By now it’s become clear: For all its wonders, the digital age has also introduced its fair share of challenges. From social media and cyberbullying to cybercrime, internet addiction and online privacy concerns, today’s students face a wide range of difficult issues that previous generations never had to think about.
As a result, teachers, school leaders and parents are called on to add a whole new idea to our curricula: digital citizenship.
And yet, we don’t have to start from scratch. The elements of digital citizenship, it turns out, are not so different from the basic tenets of traditional citizenship: Be kind, respectful and responsible, and just do the right thing.
What’s new — for educators as well as students — is learning how to apply these ideals to the digital age. Just as all kids throughout the centuries have needed help from their parents, teachers and mentors along the path to becoming good citizens, our digital natives still need guidance as they learn how to apply the elements of citizenship to the realities they encounter in a connected world.

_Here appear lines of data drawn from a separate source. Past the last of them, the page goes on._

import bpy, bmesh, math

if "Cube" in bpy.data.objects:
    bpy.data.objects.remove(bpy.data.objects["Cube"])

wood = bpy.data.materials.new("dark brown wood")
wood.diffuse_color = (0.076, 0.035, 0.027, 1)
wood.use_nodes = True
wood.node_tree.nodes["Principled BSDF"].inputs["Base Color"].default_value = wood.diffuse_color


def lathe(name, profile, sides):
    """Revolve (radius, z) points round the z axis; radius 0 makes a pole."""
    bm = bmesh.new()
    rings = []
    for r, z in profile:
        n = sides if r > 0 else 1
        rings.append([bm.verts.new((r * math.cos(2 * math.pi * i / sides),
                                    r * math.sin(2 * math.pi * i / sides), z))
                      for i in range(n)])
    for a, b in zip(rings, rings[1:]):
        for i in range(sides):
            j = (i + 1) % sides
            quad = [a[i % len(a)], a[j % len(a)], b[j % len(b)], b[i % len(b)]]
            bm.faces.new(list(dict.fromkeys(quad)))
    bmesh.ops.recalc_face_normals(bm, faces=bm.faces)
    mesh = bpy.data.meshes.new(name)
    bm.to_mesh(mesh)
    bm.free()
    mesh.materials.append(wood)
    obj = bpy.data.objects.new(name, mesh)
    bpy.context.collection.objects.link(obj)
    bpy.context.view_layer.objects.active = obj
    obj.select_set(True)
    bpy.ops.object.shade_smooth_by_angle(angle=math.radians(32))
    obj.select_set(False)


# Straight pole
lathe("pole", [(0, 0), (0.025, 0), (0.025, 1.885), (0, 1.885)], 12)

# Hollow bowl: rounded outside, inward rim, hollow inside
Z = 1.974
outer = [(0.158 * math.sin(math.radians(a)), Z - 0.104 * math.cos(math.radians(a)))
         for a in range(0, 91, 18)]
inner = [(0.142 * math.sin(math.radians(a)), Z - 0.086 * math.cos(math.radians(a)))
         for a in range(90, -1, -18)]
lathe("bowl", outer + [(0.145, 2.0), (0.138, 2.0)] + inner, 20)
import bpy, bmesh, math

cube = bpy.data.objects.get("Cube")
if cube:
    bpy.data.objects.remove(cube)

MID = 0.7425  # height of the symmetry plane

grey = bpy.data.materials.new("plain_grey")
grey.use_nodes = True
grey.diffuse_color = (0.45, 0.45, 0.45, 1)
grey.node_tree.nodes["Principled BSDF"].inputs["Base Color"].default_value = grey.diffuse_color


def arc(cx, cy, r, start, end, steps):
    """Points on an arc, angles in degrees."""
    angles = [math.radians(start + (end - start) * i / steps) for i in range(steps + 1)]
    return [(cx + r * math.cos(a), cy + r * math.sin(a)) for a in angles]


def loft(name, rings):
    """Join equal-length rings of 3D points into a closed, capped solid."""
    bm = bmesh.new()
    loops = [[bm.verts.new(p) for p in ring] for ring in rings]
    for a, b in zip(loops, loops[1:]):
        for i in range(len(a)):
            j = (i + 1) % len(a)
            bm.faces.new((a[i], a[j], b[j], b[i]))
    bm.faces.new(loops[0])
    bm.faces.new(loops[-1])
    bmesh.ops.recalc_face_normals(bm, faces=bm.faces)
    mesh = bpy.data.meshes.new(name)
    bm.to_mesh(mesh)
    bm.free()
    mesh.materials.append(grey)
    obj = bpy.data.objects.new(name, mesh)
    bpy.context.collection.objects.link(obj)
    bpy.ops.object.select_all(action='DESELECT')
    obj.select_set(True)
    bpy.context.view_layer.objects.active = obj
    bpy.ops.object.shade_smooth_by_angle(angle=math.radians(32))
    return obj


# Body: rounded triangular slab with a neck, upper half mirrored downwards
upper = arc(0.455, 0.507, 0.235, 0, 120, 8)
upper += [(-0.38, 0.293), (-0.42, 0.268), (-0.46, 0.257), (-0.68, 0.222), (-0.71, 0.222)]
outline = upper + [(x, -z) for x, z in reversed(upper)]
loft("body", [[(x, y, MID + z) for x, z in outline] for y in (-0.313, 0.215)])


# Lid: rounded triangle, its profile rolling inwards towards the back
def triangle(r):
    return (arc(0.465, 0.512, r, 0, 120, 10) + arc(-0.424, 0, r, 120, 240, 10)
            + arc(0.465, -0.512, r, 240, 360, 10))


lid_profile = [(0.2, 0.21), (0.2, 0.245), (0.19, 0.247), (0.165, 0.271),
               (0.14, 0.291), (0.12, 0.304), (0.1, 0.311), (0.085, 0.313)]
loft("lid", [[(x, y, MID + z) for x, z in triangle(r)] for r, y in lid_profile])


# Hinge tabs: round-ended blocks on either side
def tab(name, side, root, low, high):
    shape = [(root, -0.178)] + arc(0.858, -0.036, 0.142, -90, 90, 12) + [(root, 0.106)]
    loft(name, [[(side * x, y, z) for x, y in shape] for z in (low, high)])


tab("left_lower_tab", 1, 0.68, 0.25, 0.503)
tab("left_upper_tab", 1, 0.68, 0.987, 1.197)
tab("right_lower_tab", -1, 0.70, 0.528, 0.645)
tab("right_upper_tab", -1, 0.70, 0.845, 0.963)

“As many educators know, most students want to do the right thing — and will, if they know what that is,” said Mike Ribble, author of Digital Citizenship in Schools and co-founder of the new Digital Citizenship Network . “Let’s help them do great things with technology while avoiding the pitfalls.”
Check out the infographic below to see how the characteristics of a good citizen parallel — and differ from — those of a good digital citizen.